Court documents filed May 28 indicate the legal battle over the JEDI cloud contract could stretch into October.
The Defense Department is prepared to continue litigation over the long-delayed Joint Enterprise Defense Infrastructure cloud contract—even after a legal setback in April—according to a court filing May 28.
In a joint status report filing, the Pentagon proposed a schedule that would render a judge’s decision in the protest by October 2021—at the earliest. The department initially awarded the contract to Microsoft in October 2019, but was challenged in court by contender Amazon Web Services. After corrective action, the department selected Microsoft again in September 2020. AWS subsequently continued its legal challenge of the award, and in its own filing favored an approach that would see the court what review additional evidence before a decision takes place.
In January, the Pentagon issued a memo hinting it could abandon the JEDI cloud effort if Judge Patricia Campbell-Smith allowed the court to explore allegations of political influence on JEDI, which she ultimately did in late April. The Pentagon’s latest filing seems to indicate a willingness to let the court battle play out. Meanwhile, the JEDI cloud contract is more than two years behind schedule.

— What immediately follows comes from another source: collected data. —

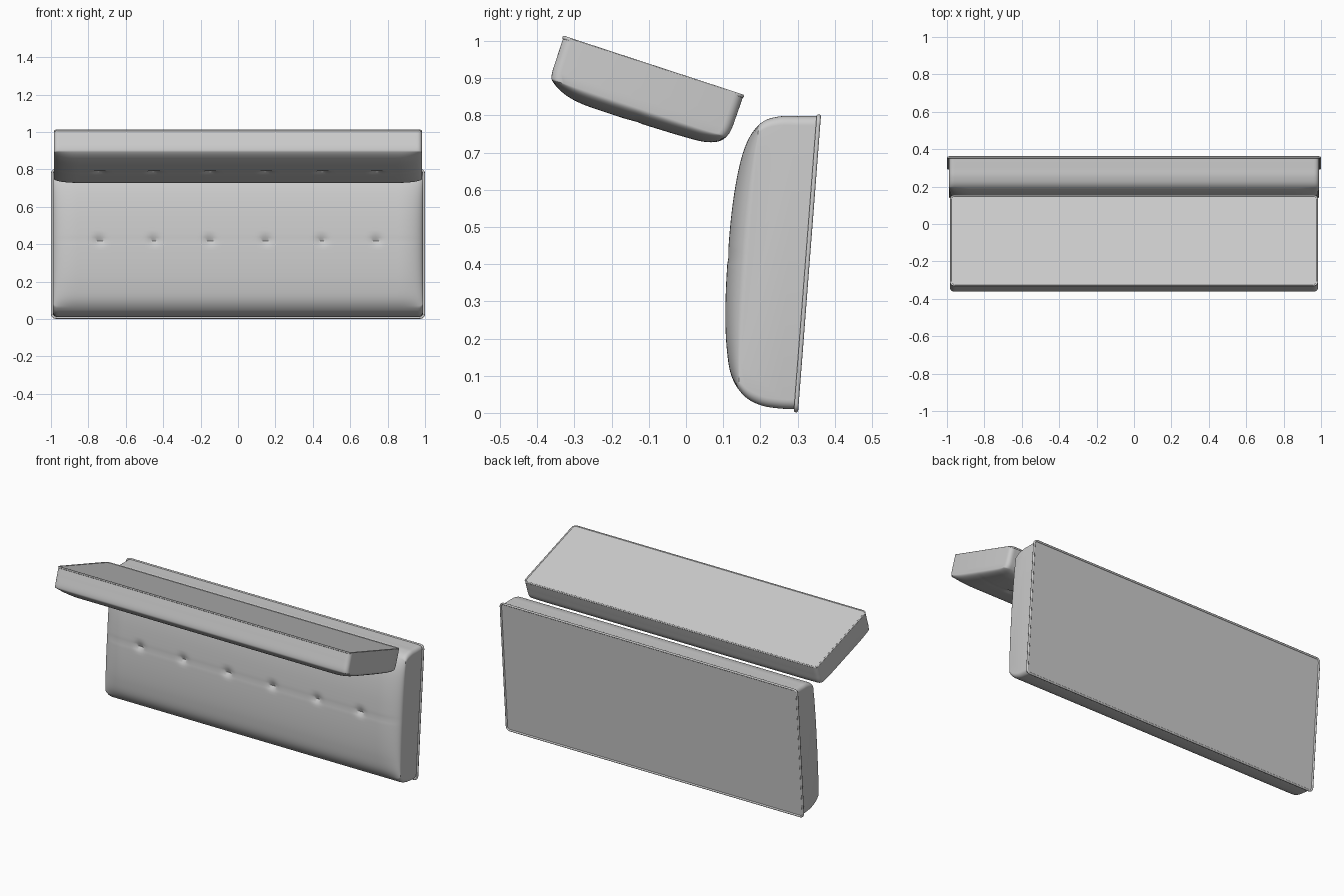
import bpy, bmesh, math
from mathutils import Vector

cube = bpy.data.objects.get("Cube")
if cube:
    bpy.data.objects.remove(cube)

TUFTS = [s * x for s in (-1, 1) for x in (0.15, 0.45, 0.74)]


def smooth_path(points, steps=8):
    """Catmull-Rom curve through the profile points."""
    pts = [Vector(p) for p in points]
    pts = [pts[0]] + pts + [pts[-1]]
    out = []
    for a, b, c, d in zip(pts, pts[1:], pts[2:], pts[3:]):
        for i in range(steps):
            t = i / steps
            out.append(0.5 * (2 * b + (c - a) * t + (2 * a - 5 * b + 4 * c - d) * t * t
                              + (3 * b - a - 3 * c + d) * t ** 3))
    return out + [pts[-1]]


def quarter_arc(e, r):
    """Rises from 0 to 1 along a quarter circle as e goes from 0 to r."""
    return math.sqrt(1 - (1 - min(e / r, 1)) ** 2)


def stations(half):
    """Positions across the width, packed closely at the rounded ends."""
    roll = 0.13
    ends = [half - roll * (1 - math.cos(i * math.pi / 28)) for i in range(14)]
    inner = half - roll
    mid = [inner - 2 * inner * i / 140 for i in range(141)]
    return ends + mid + [-x for x in reversed(ends)]


def add_object(name, bm):
    bmesh.ops.recalc_face_normals(bm, faces=bm.faces)
    mesh = bpy.data.meshes.new(name)
    bm.to_mesh(mesh)
    bm.free()
    obj = bpy.data.objects.new(name, mesh)
    bpy.context.collection.objects.link(obj)
    bpy.ops.object.select_all(action='DESELECT')
    obj.select_set(True)
    bpy.context.view_layer.objects.active = obj
    bpy.ops.object.shade_smooth_by_angle(angle=math.radians(40))
    return obj


def cushion(name, profile, half, seam):
    """Padded body: flat behind, bulging in front of the seam, tufted mid-row."""
    path = smooth_path(profile)
    start, end = path[0], path[-1]
    along = (end - start).normalized()
    out = Vector((-along.y, along.x))
    if (path[len(path) // 2] - start).dot(out) < 0:
        out = -out
    length = (end - start).length
    corner = 0.025

    bm = bmesh.new()
    rings = []
    for x in stations(half):
        gap = half - abs(x)
        swell = quarter_arc(gap, 0.13)
        inset = corner * (1 - quarter_arc(gap, corner))
        ring = []
        for p in path:
            t, depth = (p - start).dot(along), (p - start).dot(out)
            centred = t - length / 2
            squeeze = 1 - 2 * inset / length
            depth = min(depth, seam) + max(0, depth - seam) * swell
            if depth > seam:
                depth -= sum(0.016 * math.exp(-((x - b) / 0.028) ** 2
                                              - (centred / 0.018) ** 2) for b in TUFTS)
                depth -= 0.002 * swell * math.exp(-(centred / 0.01) ** 2)
            q = start + along * (length / 2 + centred * squeeze) + out * depth
            ring.append(bm.verts.new((x, q.x, q.y)))
        rings.append(ring)
    for r, s in zip(rings, rings[1:]):
        for i in range(len(r)):
            j = (i + 1) % len(r)
            bm.faces.new((r[i], r[j], s[j], s[i]))
    bm.faces.new(rings[0])
    bm.faces.new(rings[-1])
    return add_object(name, bm)


def piping(name, low, high, half, radius=0.006, corner=0.02):
    """Cord around the flat face, with rounded corners."""
    low, high = Vector(low), Vector(high)
    mid, span = (low + high) / 2, (high - low)
    along, reach = span.normalized(), span.length / 2
    points = []
    for k, (sx, sv) in enumerate(((1, 1), (-1, 1), (-1, -1), (1, -1))):
        for i in range(7):
            a = (k + i / 6) * math.pi / 2
            x = sx * (half - corner) + corner * math.cos(a)
            v = sv * (reach - corner) + corner * math.sin(a)
            q = mid + along * v
            points.append((x, q.x, q.y))
    curve = bpy.data.curves.new(name, 'CURVE')
    curve.dimensions = '3D'
    curve.bevel_depth = radius
    curve.bevel_resolution = 3
    spline = curve.splines.new('POLY')
    spline.points.add(len(points) - 1)
    for sp, p in zip(spline.points, points):
        sp.co = (*p, 1)
    spline.use_cyclic_u = True
    obj = bpy.data.objects.new(name, curve)
    bpy.context.collection.objects.link(obj)
    return obj


# Upright back cushion
back_profile = [(0.297, 0.010), (0.25, 0.012), (0.20, 0.021), (0.155, 0.047), (0.122, 0.10),
                (0.109, 0.18), (0.106, 0.28), (0.111, 0.40), (0.124, 0.55), (0.145, 0.67),
                (0.17, 0.74), (0.205, 0.782), (0.25, 0.797), (0.30, 0.798), (0.358, 0.798)]
cushion("back_cushion", back_profile, 0.99, 0.16)
piping("back_cushion_piping", (0.296, 0.007), (0.357, 0.797), 0.994)

# Tilted upper cushion, flat side up
seat_profile = [(-0.329, 1.012), (-0.345, 0.963), (-0.361, 0.91), (-0.356, 0.887),
                (-0.325, 0.856), (-0.28, 0.831), (-0.20, 0.803), (-0.09, 0.768), (0.0, 0.741),
                (0.05, 0.729), (0.09, 0.731), (0.117, 0.753), (0.136, 0.80), (0.154, 0.853)]
cushion("seat_cushion", seat_profile, 0.985, 0.12)
piping("seat_cushion_piping", (-0.328, 1.009), (0.151, 0.852), 0.98, radius=0.005)
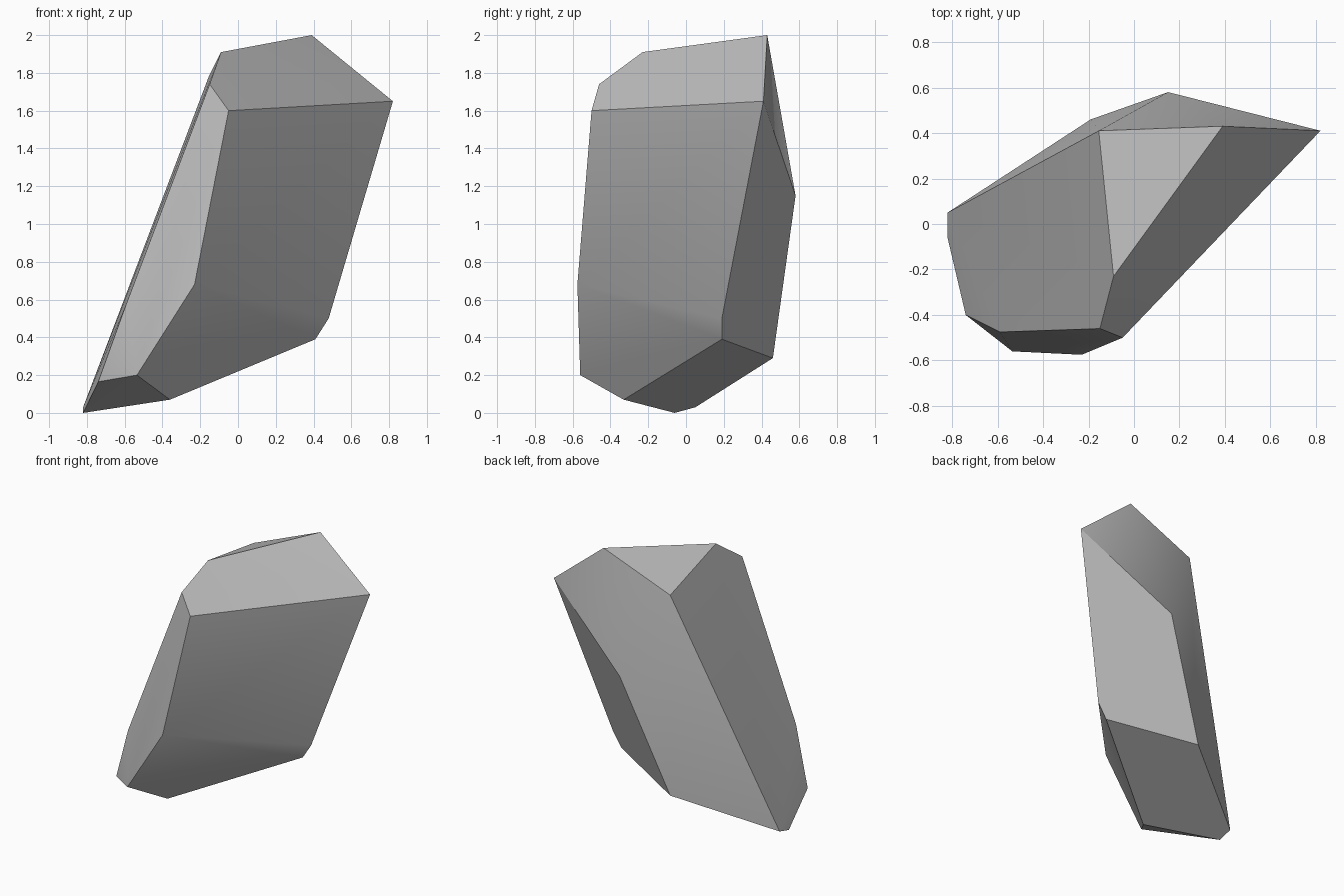
import bpy
import bmesh
import math

# Remove the default cube only
default_cube = bpy.data.objects.get("Cube")
if default_cube:
    bpy.data.objects.remove(default_cube, do_unlink=True)


def make_material(name, colour):
    material = bpy.data.materials.new(name)
    material.use_nodes = True
    material.diffuse_color = colour
    shader = next(n for n in material.node_tree.nodes if n.type == "BSDF_PRINCIPLED")
    shader.inputs["Base Color"].default_value = colour
    return material


# Corners of the faceted stone, grouped by the region they bound
crown = [(.39, .43, 2), (-.09, -.23, 1.91), (-.15, -.46, 1.74),
         (-.05, -.5, 1.6), (.82, .41, 1.65), (-.155, .41, 1.78)]
waist = [(.15, .58, 1.15), (-.23, -.575, .68), (-.59, -.475, .58),
         (.48, .19, .5), (.41, .19, .39), (-.19, .46, .29)]
foot = [(-.535, -.56, .2), (-.74, -.4, .165), (-.36, -.33, .07),
        (-.82, -.06, 0), (-.82, .05, .03)]


def build_stone(name, corners, material):
    """Wrap a convex skin around the corners and merge the flat facets."""
    bm = bmesh.new()
    for corner in corners:
        bm.verts.new(corner)
    bmesh.ops.convex_hull(bm, input=bm.verts[:])
    bmesh.ops.dissolve_limit(bm, angle_limit=math.radians(2),
                             verts=bm.verts[:], edges=bm.edges[:])
    bmesh.ops.recalc_face_normals(bm, faces=bm.faces[:])
    mesh = bpy.data.meshes.new(name)
    bm.to_mesh(mesh)
    bm.free()
    mesh.materials.append(material)
    stone = bpy.data.objects.new(name, mesh)
    bpy.context.collection.objects.link(stone)
    return stone


grey = make_material("stone grey", (.5, .5, .5, 1))
stone = build_stone("rock", crown + waist + foot, grey)

# Soften shallow creases while keeping the facet edges crisp
bpy.ops.object.select_all(action="DESELECT")
stone.select_set(True)
bpy.context.view_layer.objects.active = stone
bpy.ops.object.shade_smooth_by_angle(angle=math.radians(30))
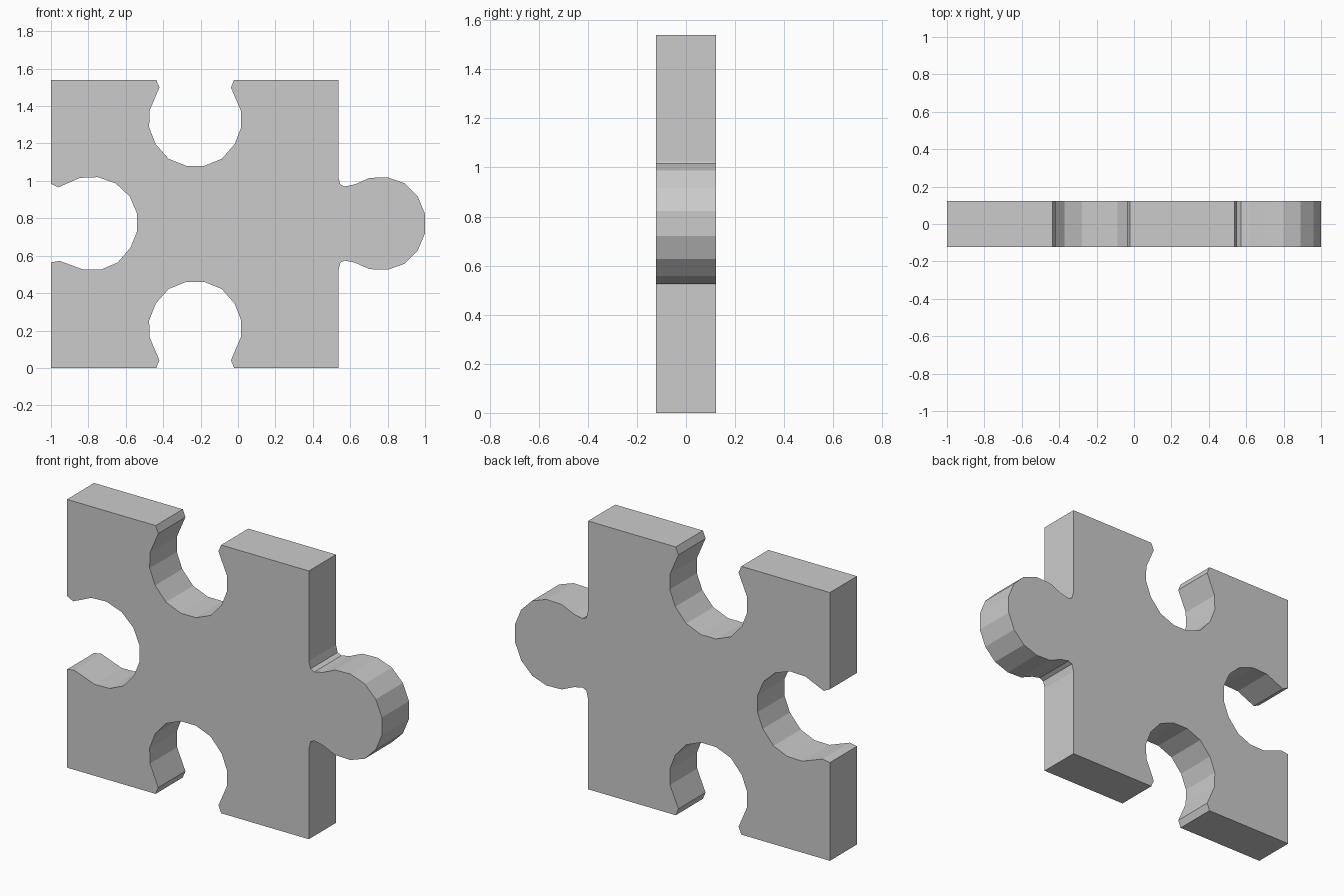
import bpy, bmesh

if "Cube" in bpy.data.objects:
    bpy.data.objects.remove(bpy.data.objects["Cube"])

LEFT, RIGHT, TOP, HALF = -1.0, 0.536, 1.54, 0.123
CX = -0.229  # centre line of the top and bottom sockets
CZ = 0.772   # centre line of the tab

# Half outline of the upright sockets: (offset from centre, depth from edge)
socket_half = [(0.208, 0), (0.191, 0.041), (0.244, 0.164), (0.246, 0.254),
               (0.211, 0.344), (0.142, 0.422), (0.048, 0.46)]
# Half outline of the tab: (x, offset from centre)
tab_half = [(RIGHT, 0.252), (0.547, 0.209), (0.571, 0.198), (0.624, 0.209),
            (0.704, 0.244), (0.80, 0.247), (0.891, 0.215), (0.961, 0.145),
            (1.0, 0.051)]
# Left socket, slightly tilted, from top to bottom
left_socket = [(LEFT, 0.985), (-0.961, 0.965), (-0.846, 1.016), (-0.75, 1.02),
               (-0.654, 0.987), (-0.579, 0.917), (-0.54, 0.826), (-0.54, 0.73),
               (-0.574, 0.644), (-0.643, 0.564), (-0.729, 0.527), (-0.825, 0.525),
               (-0.954, 0.572), (LEFT, 0.564)]


def mirrored(half):
    """Full socket, left to right, as (x, depth)."""
    return ([(CX - o, d) for o, d in half]
            + [(CX + o, d) for o, d in reversed(half)])


# Outline, clockwise from the top left corner
socket = mirrored(socket_half)
outline = [(LEFT, TOP)] + [(x, TOP - d) for x, d in socket] + [(RIGHT, TOP)]
outline += [(x, CZ + o) for x, o in tab_half]
outline += [(x, CZ - o) for x, o in reversed(tab_half)]
outline += [(RIGHT, 0)] + list(reversed(socket)) + [(LEFT, 0)]
outline += list(reversed(left_socket))

# Extrude the outline through the thickness
bm = bmesh.new()
face = bm.faces.new([bm.verts.new((x, -HALF, z)) for x, z in outline])
new = bmesh.ops.extrude_face_region(bm, geom=[face])["geom"]
bmesh.ops.translate(bm, vec=(0, 2 * HALF, 0),
                    verts=[v for v in new if isinstance(v, bmesh.types.BMVert)])
bmesh.ops.recalc_face_normals(bm, faces=bm.faces)
# Triangulate the concave faces cleanly
bmesh.ops.triangulate(bm, faces=[f for f in bm.faces if len(f.verts) > 4])
mesh = bpy.data.meshes.new("puzzle_piece")
bm.to_mesh(mesh)
bm.free()
bpy.context.collection.objects.link(bpy.data.objects.new("puzzle_piece", mesh))
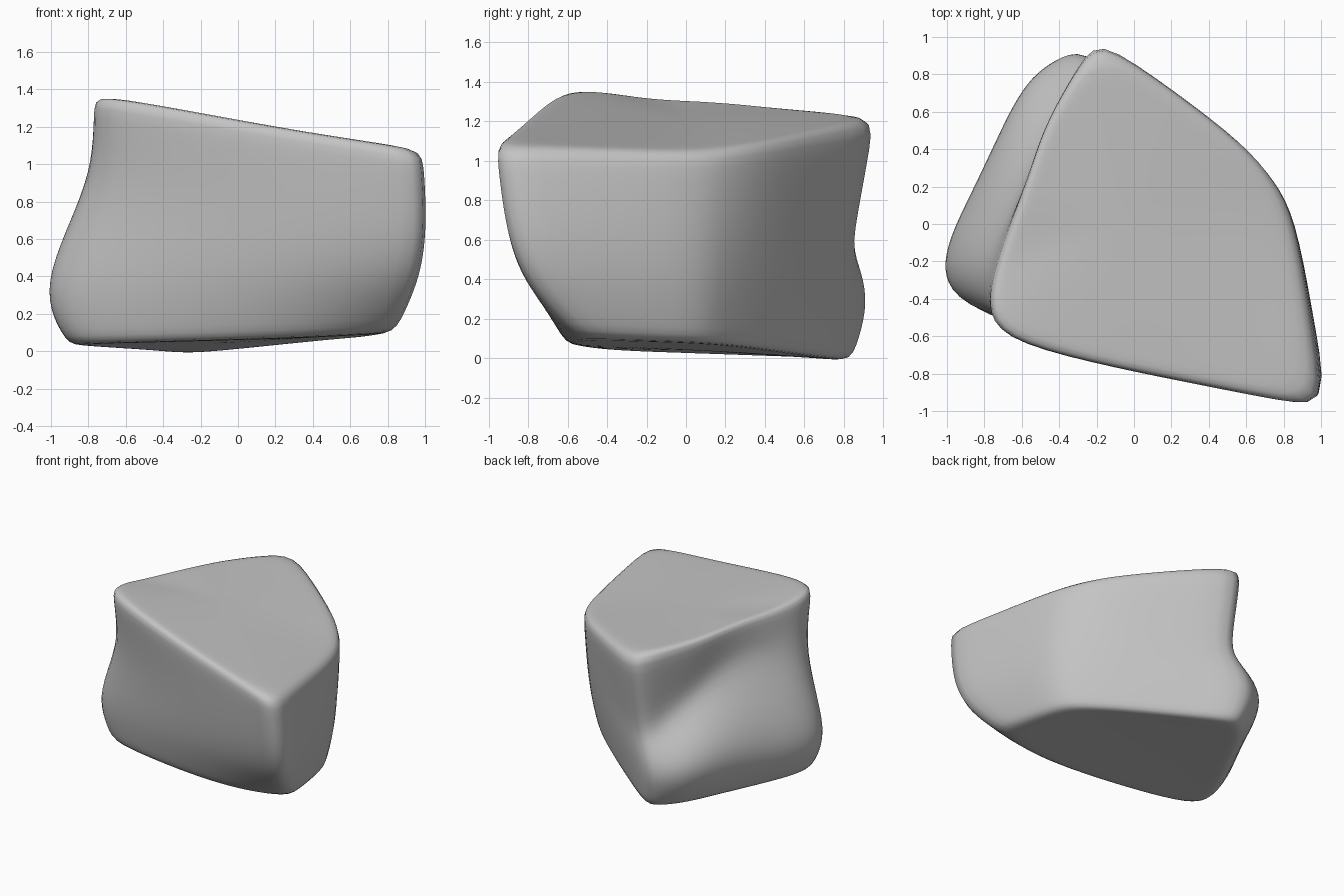
import bpy, bmesh

cube = bpy.data.objects.get("Cube")
if cube:
    bpy.data.objects.remove(cube, do_unlink=True)

# Vertical edge lines around the boulder, counterclockwise from above.
# Each runs through four points: top, middle, low, bottom; then its sharpness.
columns = {
    "front_right": ([(1.02, -1.0, 1.08), (1.05, -.96, .72), (1.02, -.87, .4), (.86, -.54, .1)], .4),
    "right": ([(.86, .05, 1.04), (.87, .04, .7), (.84, .06, .36), (.75, .06, .08)], .3),
    "back_right": ([(.66, .41, 1.09), (.64, .37, .7), (.57, .34, .34), (.5, .31, .06)], .15),
    "back": ([(-.2, 1.03, 1.23), (-.2, .89, .54), (-.31, .97, .29), (-.25, .87, -.02)], .38),
    "back_left": ([(-.48, .57, 1.265), (-.36, .61, .71), (-.63, .89, .33), (-.46, .72, 0)], 0),
    "left_fold": ([(-.55, .33, 1.29), (-.5, .36, .91), (-.81, .5, .4), (-.62, .4, .01)], 0),
    "left_valley": ([(-.63, .08, 1.31), (-.64, .08, 1.02), (-.96, .16, .35), (-.77, .13, .02)], 0),
    "left_bulge": ([(-.75, -.24, 1.32), (-.78, -.2, .96), (-1.13, -.17, .32), (-.91, -.17, .03)], 0),
    "front_left": ([(-.83, -.64, 1.4), (-.78, -.53, .84), (-1.04, -.45, .33), (-.92, -.42, .04)], .2),
    "front": ([(.35, -.87, 1.17), (.35, -.84, .72), (.35, -.79, .38), (.35, -.67, .07)], 0),
}
RIM_SHARPNESS = .4
GROOVE_SHARPNESS = .35
GROOVE = ("back", "back_left", "left_fold", "left_valley")


def build_cage():
    """Join the edge lines into a closed cage with sharpened rims and groove."""
    bm = bmesh.new()
    crease = bm.edges.layers.float.new("crease_edge")
    lines = [[bm.verts.new(p) for p in points] for points, _ in columns.values()]
    following = lines[1:] + lines[:1]
    for a, b in zip(lines, following):
        for k in range(len(a) - 1):
            bm.faces.new((a[k], a[k + 1], b[k + 1], b[k]))
    caps = [bm.faces.new([line[0] for line in lines]),
            bm.faces.new([line[-1] for line in reversed(lines)])]

    for (name, (_, sharpness)), a, b in zip(columns.items(), lines, following):
        for k in range(len(a) - 1):
            bm.edges.get((a[k], a[k + 1]))[crease] = sharpness
        for end in (0, -1):
            bm.edges.get((a[end], b[end]))[crease] = RIM_SHARPNESS
        if name in GROOVE:
            bm.edges.get((a[1], b[1]))[crease] = GROOVE_SHARPNESS

    # Inner loops keep the top and the underside even
    for cap in caps:
        centre = cap.calc_center_median()
        inner = bmesh.ops.extrude_discrete_faces(bm, faces=[cap])["faces"][0]
        for v in inner.verts:
            v.co = v.co.lerp(centre, .3)
        for e in inner.edges:
            e[crease] = 0
    bmesh.ops.recalc_face_normals(bm, faces=bm.faces)
    mesh = bpy.data.meshes.new("boulder")
    bm.to_mesh(mesh)
    bm.free()
    return mesh


# Boulder
boulder = bpy.data.objects.new("boulder", build_cage())
bpy.context.collection.objects.link(boulder)
bpy.ops.object.select_all(action="DESELECT")
boulder.select_set(True)
bpy.context.view_layer.objects.active = boulder

# Rounded edges
rounding = boulder.modifiers.new("rounding", "SUBSURF")
rounding.levels = rounding.render_levels = 3
bpy.ops.object.shade_smooth()

# Stone colour
stone = bpy.data.materials.new("stone_grey")
stone.use_nodes = True
grey = (.55, .55, .55, 1)
stone.diffuse_color = grey
stone.node_tree.nodes["Principled BSDF"].inputs["Base Color"].default_value = grey
boulder.data.materials.append(stone)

“Any benefit gained by taking additional time to rehash in detail issues that the parties have already explored in depth is greatly outweighed by the ongoing harm to national security or continued delay in fielding these critical capabilities,” the filing states. “The passage of over 18 months since this bid protest was filed serves to increase the urgency of expeditious resolution now, not reduce it.”
In a statement, Pentagon spokesman Russell Goemaere reaffirmed the department’s pursuit of enterprisewide cloud capabilities.
"A Joint Status Report, like the one filed on May 28, is a standard filing in any litigation. The filing merely reflects the proposed schedule for further proceedings in the case, as directed by the Court's April 28, 2021 Order,” Goemaere said. “Nothing about this procedural filing changes our previous statements regarding our commitment to establish an enterprise cloud capability for the Department—we hope through JEDI—but the DoD's requirements transcend any one procurement."